American general aviation pilots flying their own airplanes in Japan won't find it that much different from operating here at home, although the process is somewhat more formal. All flights require a flight plan, and there are strict limits as to where you can go. It's a lot like operating in or around Class B airspace in the states. IFR is the preferred mode of operation, but even if you're filed VFR, expect to be monitored by controllers.

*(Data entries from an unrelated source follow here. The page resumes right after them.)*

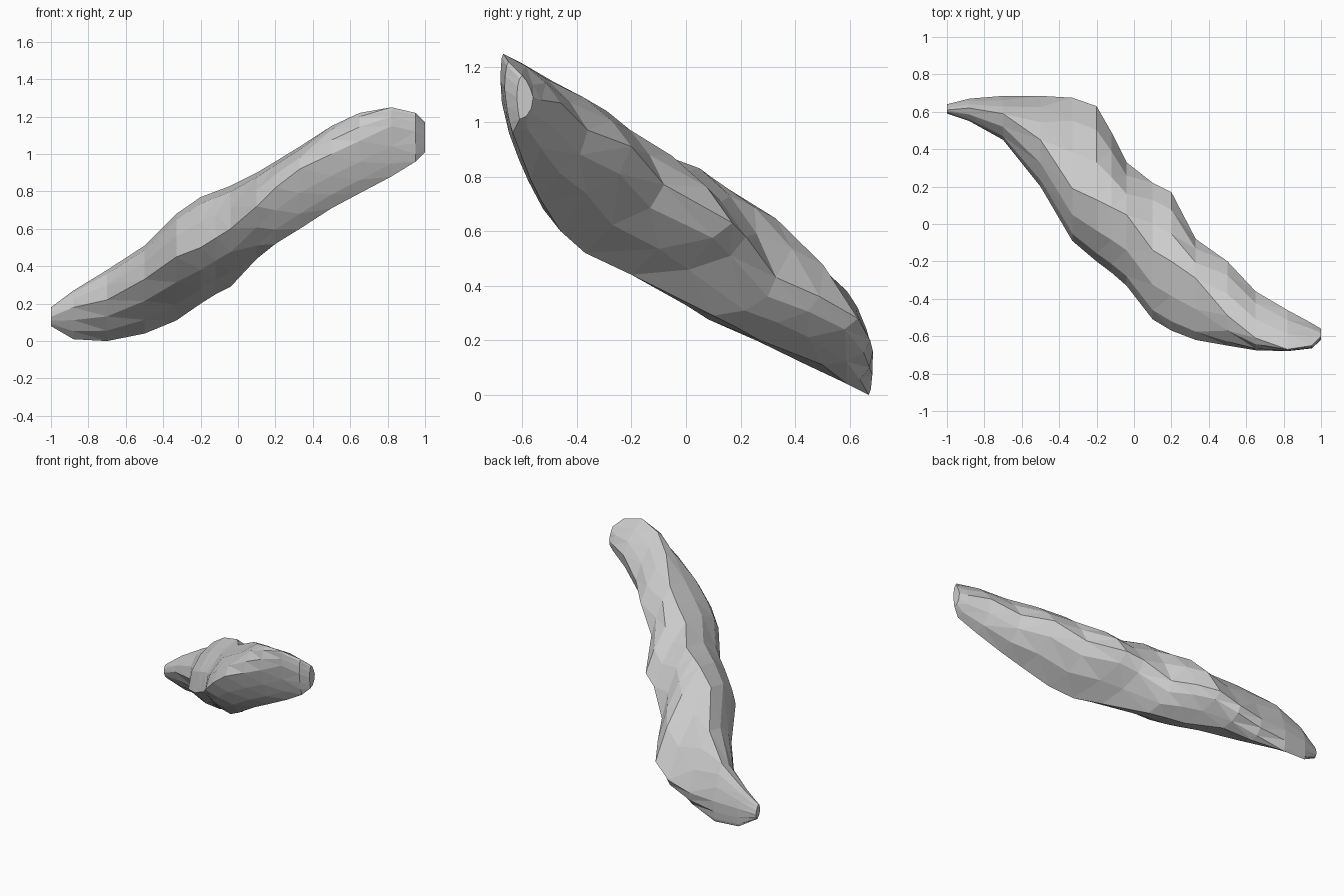
import bpy, bmesh, math

STEPS = 3           # segments per quarter of a section (12 sides in all)
FLAT, ROUND = 0.4, 1.0

# Sections along x, each given by its four extreme points:
# x, front (y, z), back (y, z), bottom (y, z), top (y, z)
SECTIONS = [
    (-1.00, (0.59, 0.13), (0.64, 0.12), (0.62, 0.08), (0.61, 0.18)),
    (-0.88, (0.55, 0.18), (0.67, 0.14), (0.66, 0.01), (0.62, 0.27)),
    (-0.70, (0.45, 0.22), (0.685, 0.15), (0.67, 0.00), (0.59, 0.38)),
    (-0.50, (0.20, 0.33), (0.685, 0.16), (0.59, 0.04), (0.45, 0.51)),
    (-0.33, (-0.09, 0.45), (0.675, 0.20), (0.50, 0.11), (0.19, 0.68)),
    (-0.20, (-0.20, 0.50), (0.63, 0.28), (0.27, 0.20), (0.13, 0.77)),
    (-0.12, (-0.26, 0.55), (0.49, 0.36), (0.18, 0.25), (0.09, 0.80)),
    (-0.04, (-0.33, 0.60), (0.33, 0.43), (0.10, 0.29), (0.05, 0.83)),
    (0.10, (-0.51, 0.72), (0.22, 0.58), (-0.20, 0.44), (-0.14, 0.90)),
    (0.20, (-0.57, 0.82), (0.17, 0.63), (-0.37, 0.52), (-0.20, 0.96)),
    (0.33, (-0.62, 0.92), (-0.08, 0.77), (-0.46, 0.60), (-0.29, 1.04)),
    (0.50, (-0.65, 1.00), (-0.20, 0.91), (-0.53, 0.71), (-0.49, 1.15)),
    (0.65, (-0.675, 1.07), (-0.36, 0.97), (-0.57, 0.79), (-0.61, 1.22)),
    (0.82, (-0.68, 1.15), (-0.46, 1.07), (-0.605, 0.88), (-0.67, 1.25)),
    (0.95, (-0.665, 1.12), (-0.53, 1.08), (-0.635, 0.96), (-0.65, 1.22)),
    (1.00, (-0.62, 1.09), (-0.56, 1.09), (-0.61, 1.01), (-0.60, 1.17)),
]


def quarter(side, pole, bulge):
    """Points of a quarter ellipse from side to pole, flattened by bulge."""
    points = []
    for i in range(STEPS + 1):
        t = math.pi / 2 * i / STEPS
        f = i / STEPS
        c = bulge * math.cos(t) + (1 - bulge) * (1 - f)
        s = bulge * math.sin(t) + (1 - bulge) * f
        points.append((pole[0] + (side[0] - pole[0]) * c,
                       side[1] + (pole[1] - side[1]) * s))
    return points


def add_ring(bm, x, front, back, bottom, top):
    outline = quarter(back, top, FLAT)[:-1]
    outline += quarter(front, top, ROUND)[:0:-1]
    outline += quarter(front, bottom, FLAT)[:-1]
    outline += quarter(back, bottom, ROUND)[:0:-1]
    return [bm.verts.new((x, y, z)) for y, z in outline]


# Twisted body: skin lofted through the sections
bm = bmesh.new()
rings = [add_ring(bm, *s) for s in SECTIONS]
for a, b in zip(rings, rings[1:]):
    for i in range(len(a)):
        j = (i + 1) % len(a)
        bm.faces.new((a[i], a[j], b[j], b[i]))

# Blunt ends
bm.faces.new(rings[0])
bm.faces.new(rings[-1])

# Low-poly triangle facets
bmesh.ops.recalc_face_normals(bm, faces=bm.faces)
bmesh.ops.triangulate(bm, faces=bm.faces, quad_method='SHORT_EDGE')
mesh = bpy.data.meshes.new("twisted_body")
bm.to_mesh(mesh)
bm.free()
body = bpy.data.objects.new("twisted_body", mesh)
bpy.context.collection.objects.link(body)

Problem is, of course, just getting to Japan in your aircraft may be a stretch for anything without the range of a Rutan Voyager. While it's possible to earn an English-only Japanese pilot's license, you can't simply apply for a 30-day temporary ticket as you can in many other ICAO countries. That means the only convenient way to arrange for a sightseeing flight is to charter through a local Japanese FBO with a professional pilot in a JA-registered airplane.
Alternately, AOPA-Japan can help out. The latter may be the less expensive alternative.
Airline airports are, by definition, reserved for the heavy iron, but there are a number of general aviation fields in Japan that accommodate light planes. My ferry flight ended at Sendai, hard by the coast near the Fukushima nuclear power station that was heavily damaged by the 2011 tsunami. This 2007 ferry flight was my most recent trip to Japan, so I'm not sure what's left of Sendai airport. The primary approach comes in over the beach, and the runways and terminal took the brunt of the huge waves.
Your universal source of information should be AOPA Japan. The American headquarters of AOPA in Frederick, Md., can provide all the contact information you'll need for a flight as a passenger in a Japanese member's airplane over one of the most beautiful countries on the planet.
Just watch out for the typhoons.